**What the task requires**
Each line below is to be repeated exactly; any picture is to be left out.
==== Recorded information
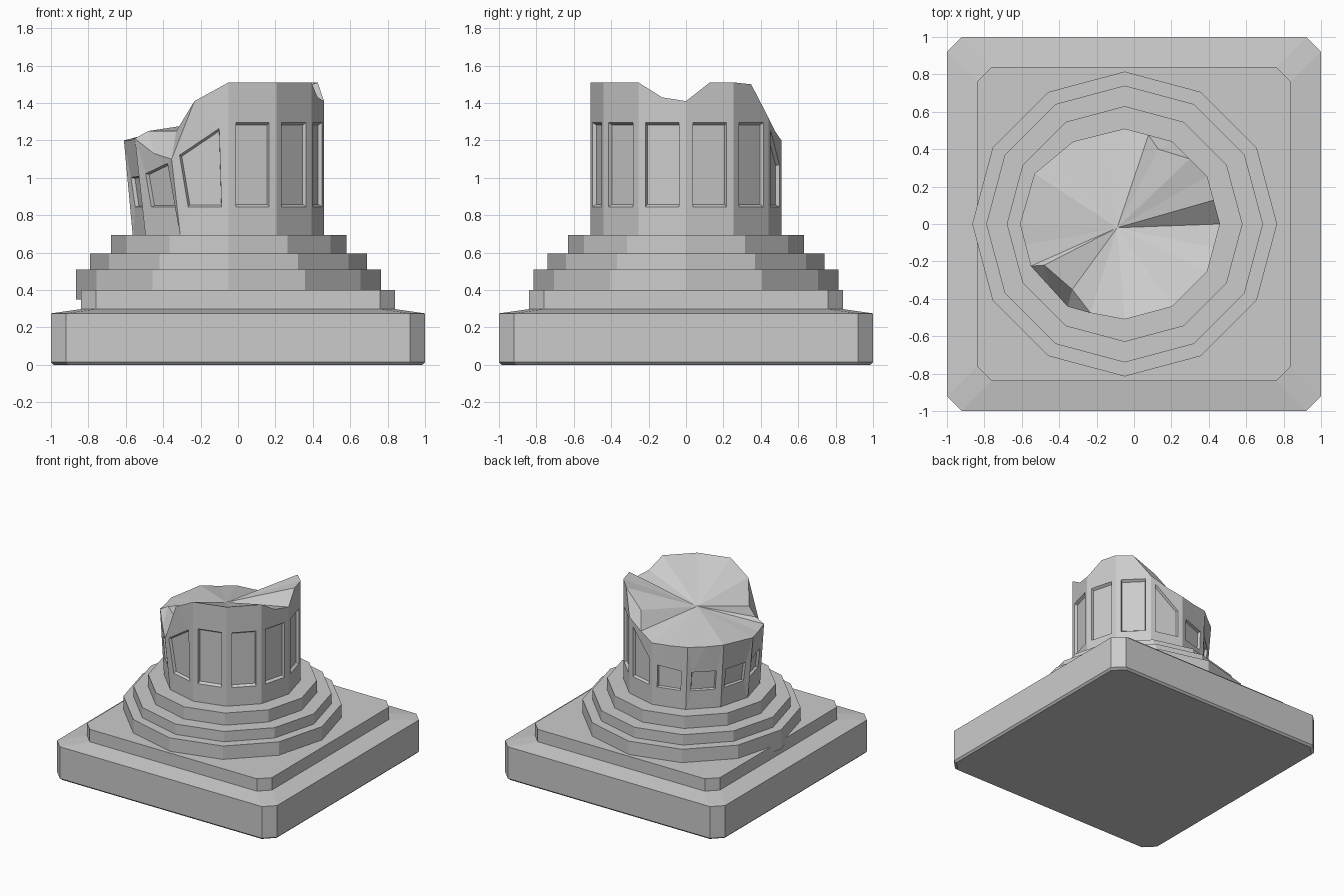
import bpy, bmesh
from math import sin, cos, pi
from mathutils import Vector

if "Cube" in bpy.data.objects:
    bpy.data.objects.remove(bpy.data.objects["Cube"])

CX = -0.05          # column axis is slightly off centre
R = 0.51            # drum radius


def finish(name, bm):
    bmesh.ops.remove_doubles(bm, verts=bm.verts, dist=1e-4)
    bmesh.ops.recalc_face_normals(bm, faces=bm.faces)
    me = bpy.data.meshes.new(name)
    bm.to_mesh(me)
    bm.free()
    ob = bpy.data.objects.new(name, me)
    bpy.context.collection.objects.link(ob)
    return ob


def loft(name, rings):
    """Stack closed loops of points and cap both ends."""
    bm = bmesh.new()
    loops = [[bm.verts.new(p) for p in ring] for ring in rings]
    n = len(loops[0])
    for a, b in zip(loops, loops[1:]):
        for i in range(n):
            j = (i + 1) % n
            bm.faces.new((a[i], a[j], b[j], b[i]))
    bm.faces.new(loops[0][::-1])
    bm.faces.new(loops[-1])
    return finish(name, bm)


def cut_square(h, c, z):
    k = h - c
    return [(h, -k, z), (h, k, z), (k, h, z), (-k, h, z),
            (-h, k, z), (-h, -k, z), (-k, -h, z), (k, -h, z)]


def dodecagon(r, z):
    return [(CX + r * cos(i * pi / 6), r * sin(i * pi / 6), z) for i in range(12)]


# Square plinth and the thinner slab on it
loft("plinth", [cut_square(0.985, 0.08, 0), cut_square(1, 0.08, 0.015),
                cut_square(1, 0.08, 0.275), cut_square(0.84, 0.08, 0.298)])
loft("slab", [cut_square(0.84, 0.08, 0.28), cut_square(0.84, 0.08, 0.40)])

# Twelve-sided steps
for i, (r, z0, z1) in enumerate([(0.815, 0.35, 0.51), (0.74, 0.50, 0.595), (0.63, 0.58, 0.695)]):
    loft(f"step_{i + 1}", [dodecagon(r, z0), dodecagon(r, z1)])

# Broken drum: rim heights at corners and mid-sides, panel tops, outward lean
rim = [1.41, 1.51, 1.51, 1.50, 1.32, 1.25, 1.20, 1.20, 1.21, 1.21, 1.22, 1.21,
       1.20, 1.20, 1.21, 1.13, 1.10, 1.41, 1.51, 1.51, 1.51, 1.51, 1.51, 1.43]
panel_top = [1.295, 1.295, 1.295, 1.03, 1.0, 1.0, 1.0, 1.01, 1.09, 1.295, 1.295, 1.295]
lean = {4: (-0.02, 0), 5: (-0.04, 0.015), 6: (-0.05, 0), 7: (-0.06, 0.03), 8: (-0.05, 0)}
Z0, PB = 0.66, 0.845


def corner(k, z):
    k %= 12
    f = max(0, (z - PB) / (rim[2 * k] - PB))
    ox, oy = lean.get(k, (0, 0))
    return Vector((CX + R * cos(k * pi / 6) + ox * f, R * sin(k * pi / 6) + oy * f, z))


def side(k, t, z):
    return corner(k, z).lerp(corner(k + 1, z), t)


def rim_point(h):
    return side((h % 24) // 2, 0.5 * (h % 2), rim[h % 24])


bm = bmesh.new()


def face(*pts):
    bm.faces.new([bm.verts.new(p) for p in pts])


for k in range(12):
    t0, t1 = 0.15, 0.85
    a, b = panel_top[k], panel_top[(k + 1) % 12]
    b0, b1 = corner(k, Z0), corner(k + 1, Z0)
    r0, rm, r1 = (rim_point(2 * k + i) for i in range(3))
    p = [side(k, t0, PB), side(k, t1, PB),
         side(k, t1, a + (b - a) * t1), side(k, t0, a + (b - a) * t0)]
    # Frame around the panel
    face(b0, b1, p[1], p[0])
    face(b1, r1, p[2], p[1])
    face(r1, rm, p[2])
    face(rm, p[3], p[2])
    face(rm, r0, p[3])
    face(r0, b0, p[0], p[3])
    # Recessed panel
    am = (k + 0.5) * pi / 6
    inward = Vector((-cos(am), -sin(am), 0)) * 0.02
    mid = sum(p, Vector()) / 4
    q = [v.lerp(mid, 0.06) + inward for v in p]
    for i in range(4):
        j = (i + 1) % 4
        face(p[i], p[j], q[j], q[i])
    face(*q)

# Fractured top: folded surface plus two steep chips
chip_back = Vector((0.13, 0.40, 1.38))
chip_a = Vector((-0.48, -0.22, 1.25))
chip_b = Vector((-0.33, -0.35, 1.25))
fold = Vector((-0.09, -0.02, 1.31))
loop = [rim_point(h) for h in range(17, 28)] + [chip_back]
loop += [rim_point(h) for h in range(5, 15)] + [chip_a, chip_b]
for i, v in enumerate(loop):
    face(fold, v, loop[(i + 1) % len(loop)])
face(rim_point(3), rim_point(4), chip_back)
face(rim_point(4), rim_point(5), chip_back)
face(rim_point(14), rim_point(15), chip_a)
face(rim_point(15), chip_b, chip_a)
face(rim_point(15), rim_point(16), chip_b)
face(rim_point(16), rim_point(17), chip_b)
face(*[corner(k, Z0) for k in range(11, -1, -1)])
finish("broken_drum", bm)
========
**Answer**
import bpy, bmesh
from math import sin, cos, pi
from mathutils import Vector

if "Cube" in bpy.data.objects:
    bpy.data.objects.remove(bpy.data.objects["Cube"])

CX = -0.05          # column axis is slightly off centre
R = 0.51            # drum radius


def finish(name, bm):
    bmesh.ops.remove_doubles(bm, verts=bm.verts, dist=1e-4)
    bmesh.ops.recalc_face_normals(bm, faces=bm.faces)
    me = bpy.data.meshes.new(name)
    bm.to_mesh(me)
    bm.free()
    ob = bpy.data.objects.new(name, me)
    bpy.context.collection.objects.link(ob)
    return ob


def loft(name, rings):
    """Stack closed loops of points and cap both ends."""
    bm = bmesh.new()
    loops = [[bm.verts.new(p) for p in ring] for ring in rings]
    n = len(loops[0])
    for a, b in zip(loops, loops[1:]):
        for i in range(n):
            j = (i + 1) % n
            bm.faces.new((a[i], a[j], b[j], b[i]))
    bm.faces.new(loops[0][::-1])
    bm.faces.new(loops[-1])
    return finish(name, bm)


def cut_square(h, c, z):
    k = h - c
    return [(h, -k, z), (h, k, z), (k, h, z), (-k, h, z),
            (-h, k, z), (-h, -k, z), (-k, -h, z), (k, -h, z)]


def dodecagon(r, z):
    return [(CX + r * cos(i * pi / 6), r * sin(i * pi / 6), z) for i in range(12)]


# Square plinth and the thinner slab on it
loft("plinth", [cut_square(0.985, 0.08, 0), cut_square(1, 0.08, 0.015),
                cut_square(1, 0.08, 0.275), cut_square(0.84, 0.08, 0.298)])
loft("slab", [cut_square(0.84, 0.08, 0.28), cut_square(0.84, 0.08, 0.40)])

# Twelve-sided steps
for i, (r, z0, z1) in enumerate([(0.815, 0.35, 0.51), (0.74, 0.50, 0.595), (0.63, 0.58, 0.695)]):
    loft(f"step_{i + 1}", [dodecagon(r, z0), dodecagon(r, z1)])

# Broken drum: rim heights at corners and mid-sides, panel tops, outward lean
rim = [1.41, 1.51, 1.51, 1.50, 1.32, 1.25, 1.20, 1.20, 1.21, 1.21, 1.22, 1.21,
       1.20, 1.20, 1.21, 1.13, 1.10, 1.41, 1.51, 1.51, 1.51, 1.51, 1.51, 1.43]
panel_top = [1.295, 1.295, 1.295, 1.03, 1.0, 1.0, 1.0, 1.01, 1.09, 1.295, 1.295, 1.295]
lean = {4: (-0.02, 0), 5: (-0.04, 0.015), 6: (-0.05, 0), 7: (-0.06, 0.03), 8: (-0.05, 0)}
Z0, PB = 0.66, 0.845


def corner(k, z):
    k %= 12
    f = max(0, (z - PB) / (rim[2 * k] - PB))
    ox, oy = lean.get(k, (0, 0))
    return Vector((CX + R * cos(k * pi / 6) + ox * f, R * sin(k * pi / 6) + oy * f, z))


def side(k, t, z):
    return corner(k, z).lerp(corner(k + 1, z), t)


def rim_point(h):
    return side((h % 24) // 2, 0.5 * (h % 2), rim[h % 24])


bm = bmesh.new()


def face(*pts):
    bm.faces.new([bm.verts.new(p) for p in pts])


for k in range(12):
    t0, t1 = 0.15, 0.85
    a, b = panel_top[k], panel_top[(k + 1) % 12]
    b0, b1 = corner(k, Z0), corner(k + 1, Z0)
    r0, rm, r1 = (rim_point(2 * k + i) for i in range(3))
    p = [side(k, t0, PB), side(k, t1, PB),
         side(k, t1, a + (b - a) * t1), side(k, t0, a + (b - a) * t0)]
    # Frame around the panel
    face(b0, b1, p[1], p[0])
    face(b1, r1, p[2], p[1])
    face(r1, rm, p[2])
    face(rm, p[3], p[2])
    face(rm, r0, p[3])
    face(r0, b0, p[0], p[3])
    # Recessed panel
    am = (k + 0.5) * pi / 6
    inward = Vector((-cos(am), -sin(am), 0)) * 0.02
    mid = sum(p, Vector()) / 4
    q = [v.lerp(mid, 0.06) + inward for v in p]
    for i in range(4):
        j = (i + 1) % 4
        face(p[i], p[j], q[j], q[i])
    face(*q)

# Fractured top: folded surface plus two steep chips
chip_back = Vector((0.13, 0.40, 1.38))
chip_a = Vector((-0.48, -0.22, 1.25))
chip_b = Vector((-0.33, -0.35, 1.25))
fold = Vector((-0.09, -0.02, 1.31))
loop = [rim_point(h) for h in range(17, 28)] + [chip_back]
loop += [rim_point(h) for h in range(5, 15)] + [chip_a, chip_b]
for i, v in enumerate(loop):
    face(fold, v, loop[(i + 1) % len(loop)])
face(rim_point(3), rim_point(4), chip_back)
face(rim_point(4), rim_point(5), chip_back)
face(rim_point(14), rim_point(15), chip_a)
face(rim_point(15), chip_b, chip_a)
face(rim_point(15), rim_point(16), chip_b)
face(rim_point(16), rim_point(17), chip_b)
face(*[corner(k, Z0) for k in range(11, -1, -1)])
finish("broken_drum", bm)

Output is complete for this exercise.